The decision turned on the interpretation of language in SLUSA that has bedeviled — and divided — dozens of federal district courts. The statute, which as its name implies was intended to promote uniformity in securities cases, includes a provision barring removal to federal court of cases “arising under this subchapter and brought in any State court of competent jurisdiction” and an exclusion from that provision “as provided in section 77p(c).” 15 U.S.C. § 77v(a). Courts addressing the effect of this anti-removal provision have typically centered their analysis on the exception, struggling to find a clear definition of precisely which cases were intended to be carved out “as provided in section 77p(c).” Cyan took a different tack, focusing instead on when a 1933 Act case is “brought in [a] State court of competent jurisdiction” and arguing that the statute deprived state courts of concurrent jurisdiction over class actions brought under the statute. Cyan contended that because state courts lacked jurisdiction over such claims in the first instance, the anti-removal provision in the statute simply did not apply.

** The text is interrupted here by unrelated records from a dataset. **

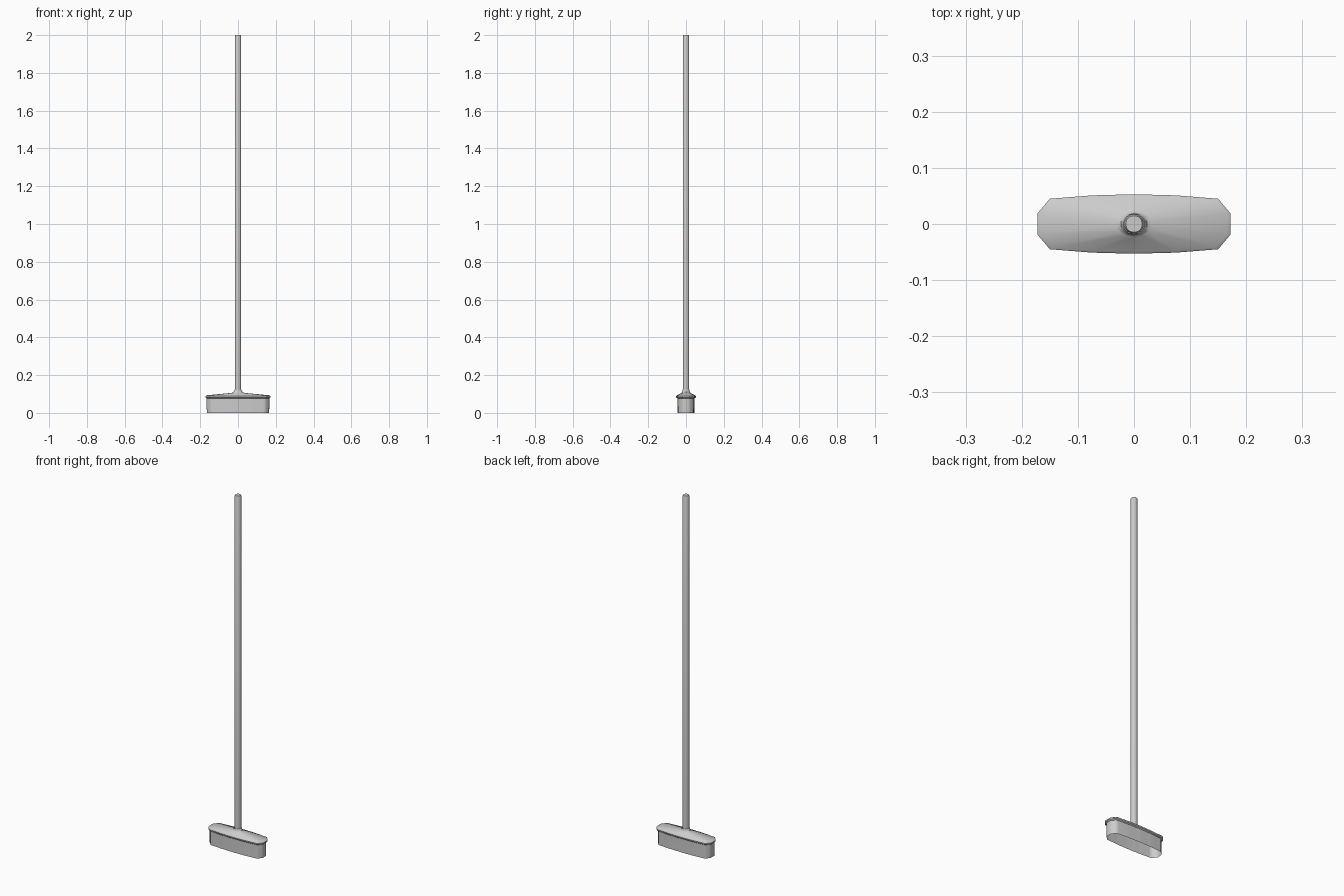
import bpy, bmesh, math, random

if "Cube" in bpy.data.objects:
    bpy.data.objects.remove(bpy.data.objects["Cube"])

random.seed(4)
N = 14


def head_outline():
    """Stretched, gently bowed outline with clipped corners (14 points)."""
    quarter = [(0.172, 0.019), (0.150, 0.045), (0.075, 0.051)]
    half = quarter + [(0, 0.053)] + [(-x, y) for x, y in reversed(quarter)]
    return half + [(-x, -y) for x, y in half]


def scaled(points, sx, sy, z):
    return [(x * sx, y * sy, z) for x, y in points]


def ellipse(rx, ry, z, n=N):
    angles = [(i + 0.5) * 2 * math.pi / n for i in range(n)]
    return [(rx * math.cos(a), ry * math.sin(a), z) for a in angles]


def loft(name, rings, cap_start=True, cap_end=True, angle=35):
    """Skin a stack of equal-length rings, listed bottom to top."""
    bm = bmesh.new()
    loops = [[bm.verts.new(p) for p in ring] for ring in rings]
    n = len(rings[0])
    for a, b in zip(loops, loops[1:]):
        for i in range(n):
            j = (i + 1) % n
            bm.faces.new((a[i], a[j], b[j], b[i]))
    if cap_start:
        bm.faces.new(list(reversed(loops[0])))
    if cap_end:
        bm.faces.new(loops[-1])
    mesh = bpy.data.meshes.new(name)
    bm.to_mesh(mesh)
    bm.free()
    obj = bpy.data.objects.new(name, mesh)
    bpy.context.collection.objects.link(obj)
    bpy.ops.object.select_all(action='DESELECT')
    obj.select_set(True)
    bpy.context.view_layer.objects.active = obj
    bpy.ops.object.shade_smooth_by_angle(angle=math.radians(angle))
    return obj


outline = head_outline()

# Broom head: rim, sloping top and flared socket for the pole
loft("broom_head", [
    scaled(outline, 0.965, 0.86, 0.077),
    scaled(outline, 1.0, 0.98, 0.082),
    scaled(outline, 1.0, 1.0, 0.089),
    scaled(outline, 0.97, 0.93, 0.093),
    ellipse(0.033, 0.023, 0.106),
    ellipse(0.024, 0.020, 0.111),
    ellipse(0.019, 0.0185, 0.123),
])

# Bristle skirt: thin, hollow wall with fine irregular ripples
skirt = []
for i in range(N):
    (x0, y0), (x1, y1) = outline[i], outline[(i + 1) % N]
    steps = max(2, round(math.hypot(x1 - x0, y1 - y0) / 0.012))
    for k in range(steps):
        t = k / steps
        r = random.uniform(0.985, 1.0)
        skirt.append(((x0 + (x1 - x0) * t) * (0.5 + r / 2), (y0 + (y1 - y0) * t) * r))
loft("bristles", [
    scaled(skirt, 0.96, 0.87, 0.0),
    scaled(skirt, 0.965, 0.86, 0.04),
    scaled(skirt, 0.965, 0.86, 0.079),
], cap_start=False, cap_end=False, angle=50)

# Pole with a slightly rounded tip
R = 0.0175
loft("handle", [
    ellipse(R, R, 0.10, 16),
    ellipse(R, R, 1.994, 16),
    ellipse(R * 0.85, R * 0.85, 2.0, 16),
])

The Supreme Court rejected Cyan’s reading of the statute, holding that SLUSA’s jurisdictional amendment was designed to apply only to class actions asserting both state law claims as well as 1933 Act claims, and that concurrent jurisdiction over class actions asserting only 1933 Act claims was unaffected by SLUSA. The Court went on to hold that SLUSA’s bar on removal of claims brought under the 1933 Act applies to such claims, leaving state courts as viable forums for plaintiffs asserting class action claims under the 1933 Act. The decision is likely to result in an increase in 1933 Act claims brought in state courts, exposing defendants to litigating in multiple forums, including state courts where plaintiffs may contend that such claims are not subject to the procedural protections of the PSLRA.